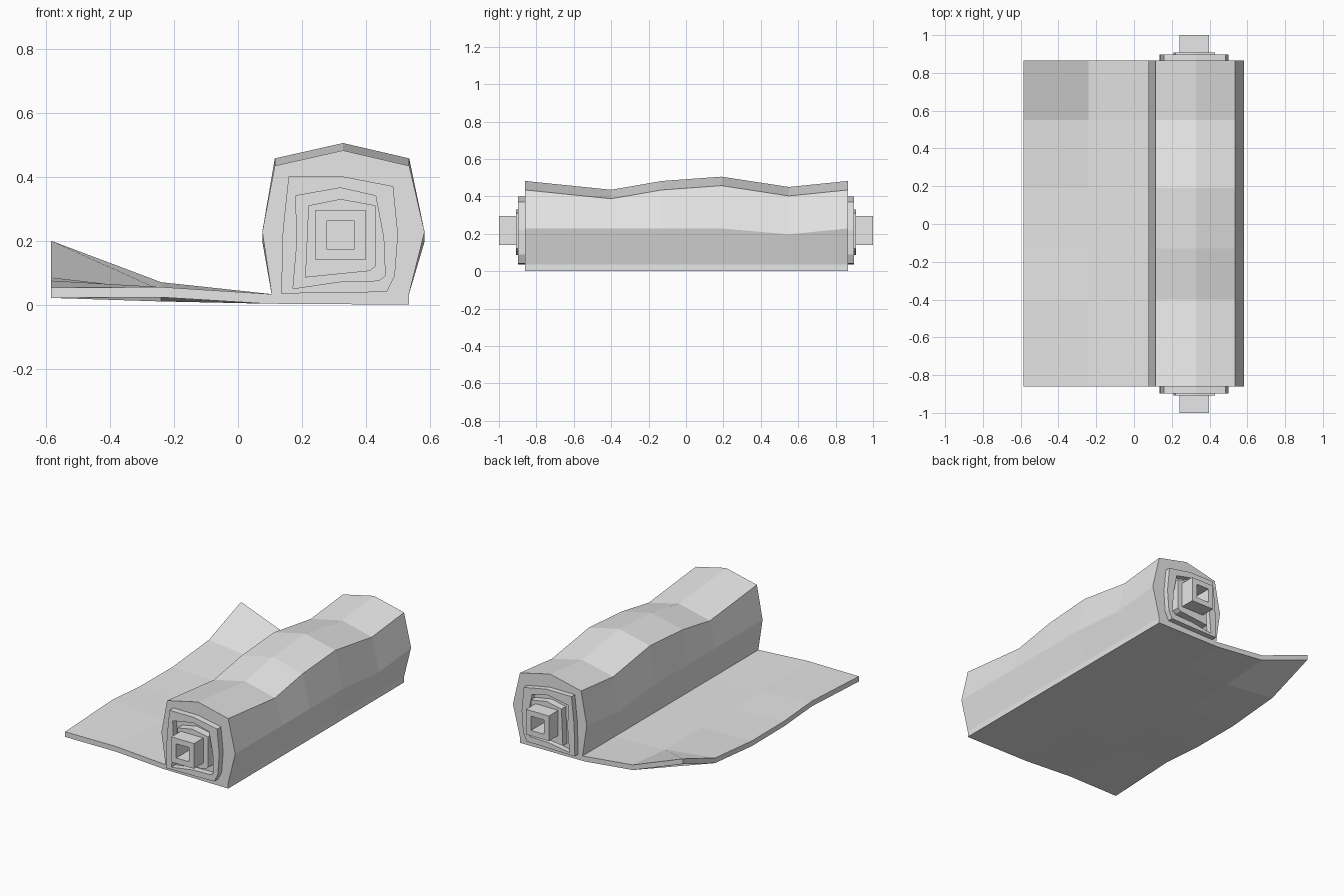
import bpy, bmesh

old = bpy.data.objects.get("Cube")
if old:
    bpy.data.objects.remove(old, do_unlink=True)

mat = bpy.data.materials.new("pale_grey")
mat.use_nodes = True
mat.diffuse_color = (0.8, 0.8, 0.8, 1)
mat.node_tree.nodes["Principled BSDF"].inputs["Base Color"].default_value = (0.8, 0.8, 0.8, 1)


def finish(name, bm):
    bmesh.ops.recalc_face_normals(bm, faces=bm.faces)
    mesh = bpy.data.meshes.new(name)
    bm.to_mesh(mesh)
    bm.free()
    mesh.materials.append(mat)
    obj = bpy.data.objects.new(name, mesh)
    bpy.context.collection.objects.link(obj)
    return obj


def bridge(bm, a, b):
    for i in range(len(a)):
        j = (i + 1) % len(a)
        bm.faces.new((a[i], a[j], b[j], b[i]))


def loft(name, sections):
    """Skin (y, xz outline) sections and cap both ends."""
    bm = bmesh.new()
    loops = [[bm.verts.new((x, y, z)) for x, z in pts] for y, pts in sections]
    for a, b in zip(loops, loops[1:]):
        bridge(bm, a, b)
    bm.faces.new(loops[0])
    bm.faces.new(loops[-1])
    return finish(name, bm)


def ring(name, outer, inner, y0, y1):
    """Hollow sleeve between two outlines with equal point counts."""
    bm = bmesh.new()
    o0, o1, i1, i0 = [[bm.verts.new((x, y, z)) for x, z in pts]
                      for pts, y in ((outer, y0), (outer, y1), (inner, y1), (inner, y0))]
    for a, b in ((o0, o1), (o1, i1), (i1, i0), (i0, o0)):
        bridge(bm, a, b)
    return finish(name, bm)


def square(cx, cz, r):
    return [(cx - r, cz - r), (cx + r, cz - r), (cx + r, cz + r), (cx - r, cz + r)]


# Rolled sheet with its loose flap: y, roll peak, widest height, flap edge top, flap bend top
stations = [
    (-0.86, 0.482, 0.228, 0.053, 0.055),
    (-0.40, 0.435, 0.228, 0.075, 0.042),
    (-0.13, 0.482, 0.228, 0.055, 0.042),
    (0.19, 0.505, 0.228, 0.053, 0.045),
    (0.55, 0.450, 0.197, 0.085, 0.045),
    (0.865, 0.482, 0.228, 0.200, 0.070),
]
thick = 0.032
sections = []
for y, peak, mid, edge, bend in stations:
    shoulder = peak - 0.048
    sections.append((y, [
        (0.535, 0.0), (0.535, 0.035), (0.583, mid), (0.535, shoulder),
        (0.328, peak), (0.115, shoulder), (0.076, mid), (0.105, 0.033),
        (-0.24, bend), (-0.585, edge), (-0.585, edge - thick),
        (-0.24, bend - thick), (0.09, 0.003)]))
loft("rolled_sheet", sections)

# Stepped inner windings and hollow core at both ends
wind_outer = [(0.135, 0.035), (0.33, 0.037), (0.465, 0.04), (0.49, 0.09),
              (0.50, 0.22), (0.485, 0.37), (0.33, 0.40), (0.158, 0.40), (0.14, 0.23)]
wind_inner = [(0.172, 0.05), (0.32, 0.072), (0.44, 0.075), (0.46, 0.09),
              (0.455, 0.21), (0.43, 0.34), (0.32, 0.365), (0.18, 0.34), (0.185, 0.2)]
core_wrap = [(0.21, 0.085), (0.41, 0.105), (0.43, 0.12), (0.43, 0.31),
             (0.32, 0.33), (0.22, 0.31)]
core_hole = [(0.25, 0.15), (0.39, 0.15), (0.39, 0.2), (0.39, 0.285),
             (0.32, 0.285), (0.25, 0.285)]
for side, s in (("front", -1), ("back", 1)):
    ring(side + "_outer_winding", wind_outer, wind_inner, s * 0.85, s * 0.898)
    ring(side + "_inner_winding", core_wrap, core_hole, s * 0.85, s * 0.908)
    ring(side + "_core_tube", square(0.32, 0.218, 0.078), square(0.32, 0.218, 0.044),
         s * 0.85, s * 1.0)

※

[REQUIREMENT]
Would you please show every line of the material above that includes the string "edge"?

[OUTPUT FOR THIS EXERCISE]
# Rolled sheet with its loose flap: y, roll peak, widest height, flap edge top, flap bend top
for y, peak, mid, edge, bend in stations:
        (-0.24, bend), (-0.585, edge), (-0.585, edge - thick),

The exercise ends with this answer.